1999.01.04 16:40 "Re: Opening to page "x" in a multi-page TIFF file?", by Mark Knibbs
You might want to convert the pages to pdf since Acrobat Reader supports opening on a specific page - even opening to a specific view (zoom level and such)
Also PDF supports most common data formats found inside tiff files (such as ccitt g4) so normally decompression is not needed to convert to pdf.
If for any reason you want to publish these on the web, Acrobat Reader is one of the few viewers available on most platforms.
IMO using PDF for scanned documents is a really bad idea, for several reasons.
The P in PDF supposedly stands for portable, but could be more accurate if it stood for proprietary. The main problem with using PDF as a file format for scanned documents is that users who do not use a platform for which Adobe provide Acrobat Reader are unable to view the document.
PDF certainly has its uses, but for scanned -- as opposed to structured -- documents, it is unnecessary overkill.
PDF is a very large, complex file format, meaning that PDF viewers are necessarily large and resource-hungry. Freely-available third-party viewers like Ghostscript and xpdf can not cope with all PDF files. Only relatively modern computers can run PDF viewers at all.
Contrast this with bitmap image file formats; if a viewer supports GIF or TIFF G4 (say), then it *will* display images using that file format.
For example, there is no Acrobat Reader for the OS I use. Ghostscript (free PostScript/PDF interpreter) does exist for it. I recently downloaded a large scanned document in PDF format from a web page. Sadly Ghostscript chokes on this file, and so I cannot view it.
TIFF G4 is a standard format, and free viewers exist for almost all platforms -- if not, free source is available in the libtiff package to convert to other file formats. TIFF G4 is widely used in document imaging applications; for example the US Patent Office use this file format. Thus TIFF G4 files are easily integrated into document management systems such as the free NIH DocView software (which BTW you should check out if you want to manage a collection of TIFF scanned documents).
Moreover, using a "pure" image file format rather than PDF allows the user to use an image-processing or printing program, and their own choice of viewing software. Apparently some printers can accept TIFF files directly, so printing may just be a matter of copying the TIFF file to a printer.
Here are some examples of free TIFF image viewers. Let me know if you want URLs for any of these. Most or all of these support multi-page TIFF files. There are probably lots more viewers which I do not know of.
For Windows 3.x/95/98/NT (Acrobat Reader may not run on low-end machines):
- NIH DocView
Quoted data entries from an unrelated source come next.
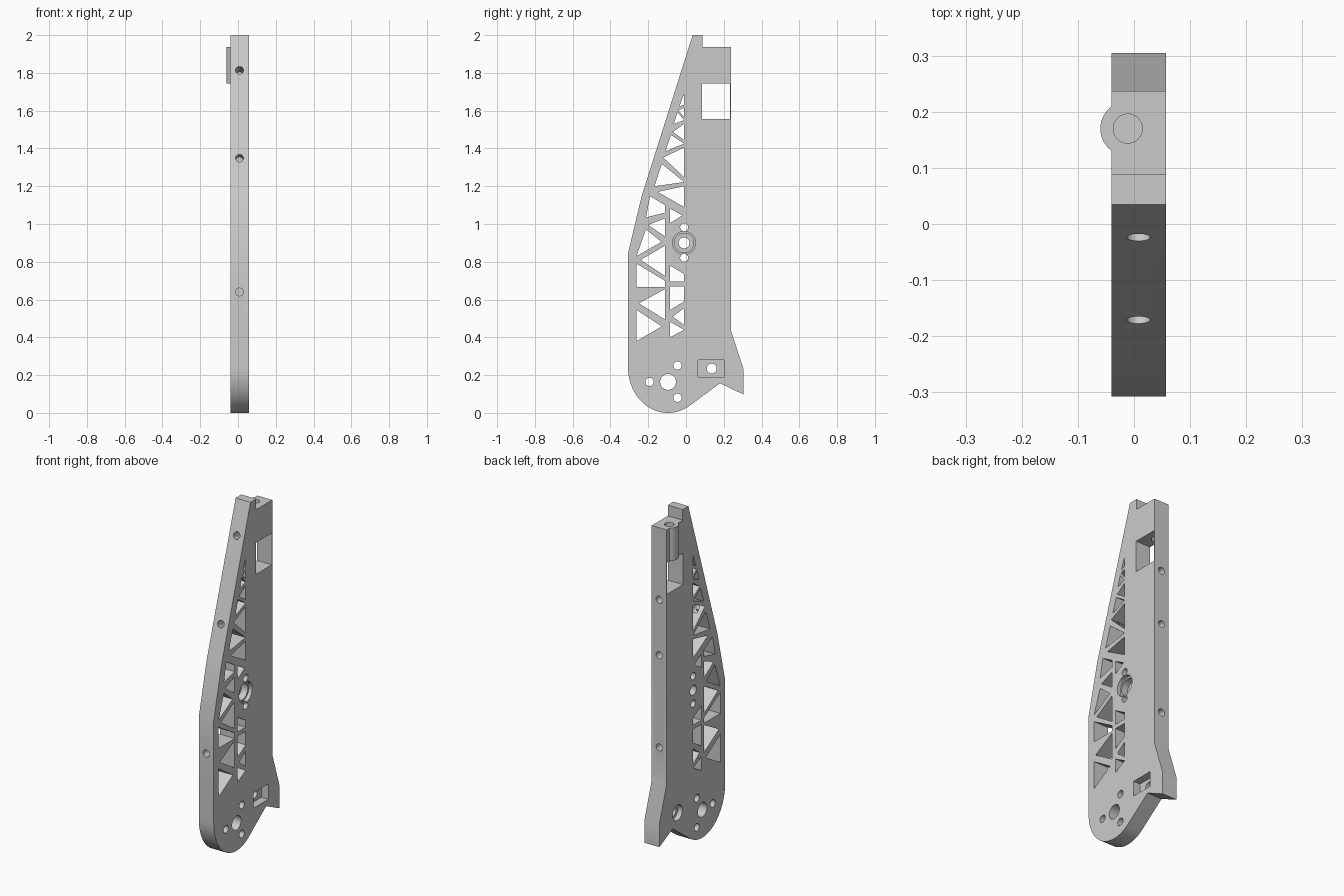
import bpy, bmesh, math
from mathutils import Vector

if "Cube" in bpy.data.objects:
    bpy.data.objects.remove(bpy.data.objects["Cube"])

X0, X1 = -0.04, 0.057          # plate thickness range


def make(name, bm):
    bmesh.ops.recalc_face_normals(bm, faces=bm.faces)
    me = bpy.data.meshes.new(name)
    bm.to_mesh(me)
    bm.free()
    ob = bpy.data.objects.new(name, me)
    bpy.context.collection.objects.link(ob)
    return ob


def prism(name, profiles, x0, x1):
    """Extrude closed (y, z) profiles along x."""
    bm = bmesh.new()
    for pts in profiles:
        f = bm.faces.new([bm.verts.new((x0, y, z)) for y, z in pts])
        ext = bmesh.ops.extrude_face_region(bm, geom=[f])
        for v in ext['geom']:
            if isinstance(v, bmesh.types.BMVert):
                v.co.x = x1
    return make(name, bm)


def rod(name, a, b, r, n=32):
    """Cylinder from point a to point b."""
    a, b = Vector(a), Vector(b)
    d = b - a
    bm = bmesh.new()
    m = d.to_track_quat('Z', 'Y').to_matrix().to_4x4()
    m.translation = (a + b) / 2
    bmesh.ops.create_cone(bm, cap_ends=True, segments=n, radius1=r, radius2=r,
                          depth=d.length, matrix=m)
    return make(name, bm)


def circle(y, z, r, n=32):
    return [(y + r * math.cos(2 * math.pi * i / n), z + r * math.sin(2 * math.pi * i / n))
            for i in range(n)]


def boolean(ob, tool, op='DIFFERENCE'):
    mod = ob.modifiers.new('cut', 'BOOLEAN')
    mod.operation, mod.object, mod.solver = op, tool, 'EXACT'
    bpy.context.view_layer.update()
    me = bpy.data.meshes.new_from_object(ob.evaluated_get(bpy.context.evaluated_depsgraph_get()))
    ob.modifiers.clear()
    ob.data = me
    bpy.data.objects.remove(tool)


# Side plate outline with rounded foot
foot = [(-0.095 + 0.212 * math.cos(t), 0.24 + 0.24 * math.sin(t))
        for t in [math.radians(300 - 120 * i / 28) for i in range(29)]]
outline = [(0.035, 2.0), (0.088, 2.0), (0.088, 1.937), (0.237, 1.937), (0.237, 0.44),
           (0.305, 0.23), (0.305, 0.097), (0.18, 0.157)] + foot + \
          [(-0.307, 0.845), (-0.235, 1.147)]
plate = prism('side_plate', [outline], X0, X1)

# Vertical pin sleeve bulging from the top of the plate
boolean(plate, rod('sleeve', (-0.011, 0.17, 1.743), (-0.011, 0.17, 1.937), 0.049, 48), 'UNION')

# Truss openings
L, M, N, R = -0.262, -0.112, -0.085, -0.01
truss = [
    [(L, 0.38), (-0.128, 0.458), (L, 0.545)],
    [(-0.25, 0.58), (M, 0.495), (M, 0.655)],
    [(L, 0.667), (M, 0.667), (M, 0.7), (L, 0.79)],
    [(-0.24, 0.81), (M, 0.725), (M, 0.885)],
    [(L, 0.83), (-0.13, 0.905), (-0.212, 0.972)],
    [(-0.2, 0.995), (M, 0.935), (M, 1.03)],
    [(-0.212, 1.035), (M, 1.06), (M, 1.1), (-0.19, 1.147)],
    [(-0.15, 1.17), (R, 1.09), (R, 1.2)],
    [(-0.167, 1.2), (R, 1.222), (-0.128, 1.318)],
    [(-0.12, 1.352), (R, 1.248), (R, 1.405)],
    [(-0.108, 1.385), (R, 1.425), (-0.08, 1.472)],
    [(-0.07, 1.487), (R, 1.445), (R, 1.53)],
    [(-0.064, 1.53), (R, 1.55), (-0.046, 1.592)],
    [(-0.04, 1.602), (R, 1.565), (R, 1.615)],
    [(-0.036, 1.622), (R, 1.632), (R, 1.69)],
    [(N, 0.4), (R, 0.44), (N, 0.483)],
    [(-0.07, 0.51), (R, 0.465), (R, 0.555)],
    [(N, 0.545), (R, 0.59), (R, 0.67), (N, 0.67)],
    [(N, 0.695), (R, 0.695), (R, 0.735), (N, 0.78)],
    [(N, 1.005), (-0.02, 1.045), (N, 1.082)],
]
boolean(plate, prism('truss_cut', truss, -0.2, 0.2))

# Round through holes: bearing, its two screws, foot pivot and its three screws, pocket bolt
holes = [(R, 0.9, 0.029), (R, 0.983, 0.021), (R, 0.821, 0.021), (-0.095, 0.164, 0.042),
         (-0.193, 0.164, 0.022), (-0.045, 0.251, 0.022), (-0.045, 0.08, 0.022),
         (0.136, 0.235, 0.026)]
boolean(plate, prism('hole_cut', [circle(*h) for h in holes], -0.2, 0.2))

# Stepped bearing seat
boolean(plate, prism('seat_outer', [circle(R, 0.9, 0.061, 40)], 0.035, 0.2))
boolean(plate, prism('seat_inner', [circle(R, 0.9, 0.051, 40)], -0.005, 0.2))

# Nut pocket and the bolt head recess on the other face
boolean(plate, prism('pocket', [[(0.064, 0.19), (0.2, 0.19), (0.2, 0.28), (0.064, 0.28)]], 0.012, 0.2))
boolean(plate, prism('bolt_recess', [circle(0.136, 0.235, 0.045)], -0.2, -0.012))

# Upper window with a thin back wall, and the pin bore above it
boolean(plate, prism('window', [[(0.085, 1.557), (0.233, 1.557), (0.233, 1.743), (0.085, 1.743)]], X0 - 0.1, 0.2))
boolean(plate, rod('pin_bore', (-0.011, 0.17, 1.7), (-0.011, 0.17, 2.0), 0.026))

# Blind screw holes, square to the front and back edges
slope = Vector((0, 0.953, -0.302))
flat = Vector((0, 1, 0))
edge_holes = [(-0.018, 1.812, slope), (-0.168, 1.348, slope), (-0.307, 0.64, flat),
              (0.237, 1.513, -flat), (0.237, 1.187, -flat), (0.237, 0.645, -flat)]
for y, z, d in edge_holes:
    p = Vector((0.008, y, z))
    boolean(plate, rod('edge_hole', p - d * 0.05, p + d * 0.09, 0.021, 24))

# Smooth the curved walls, keep edges sharp
bpy.context.view_layer.objects.active = plate
plate.select_set(True)
bpy.ops.object.shade_smooth_by_angle(angle=math.radians(25))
- Infothek DocView (http://www.informatik.com/) -- this uses greyscales to antialias when viewing at less than 100% scale. Even at 25% on a 640x480 screen, text of US Patent documents is legible, with the full printed width visible at once.
- OptiView (http://www.optipat.com/)
- castiff (http://www.cas.org/)
For Windows 95/98/NT:
- Wang/Kodak's Imaging software comes with Windows 95/98/NT. You can use this to scan documents into TIFF G4 files, as well as to view TIFF G4 files.
For Macintosh (Acrobat Reader will not run on low-end machines):
- GraphicConverter can view, print and convert to other file formats
- castiff (http://www.cas.org/)
For UNIX/NetBSD etc. (Acrobat Reader probably not available):
- ImageMagick (http://www.wizards.dupont.com/cristy/ImageMagick.html)
- xv (http://www.trilon.com/xv/xv.html)
(both these programs use libtiff)
For Amiga (Acrobat Reader not available):
- SViewII can convert to IFF-ILBM, a common file format on the Amiga
- Studio Professional (commercial) can print.
There are several free TIFF browser plugins for Netscape and IE, so viewing TIFF images from within a web browser is no more difficult than installing the Acrobat Reader plugin. I did a web search for free TIFF plugins, and there are quite a few. Maybe it would be a good idea to include links to these on web pages containing TIFF files, for people with "mainstream" computers and browsers.
-- Mark Knibbs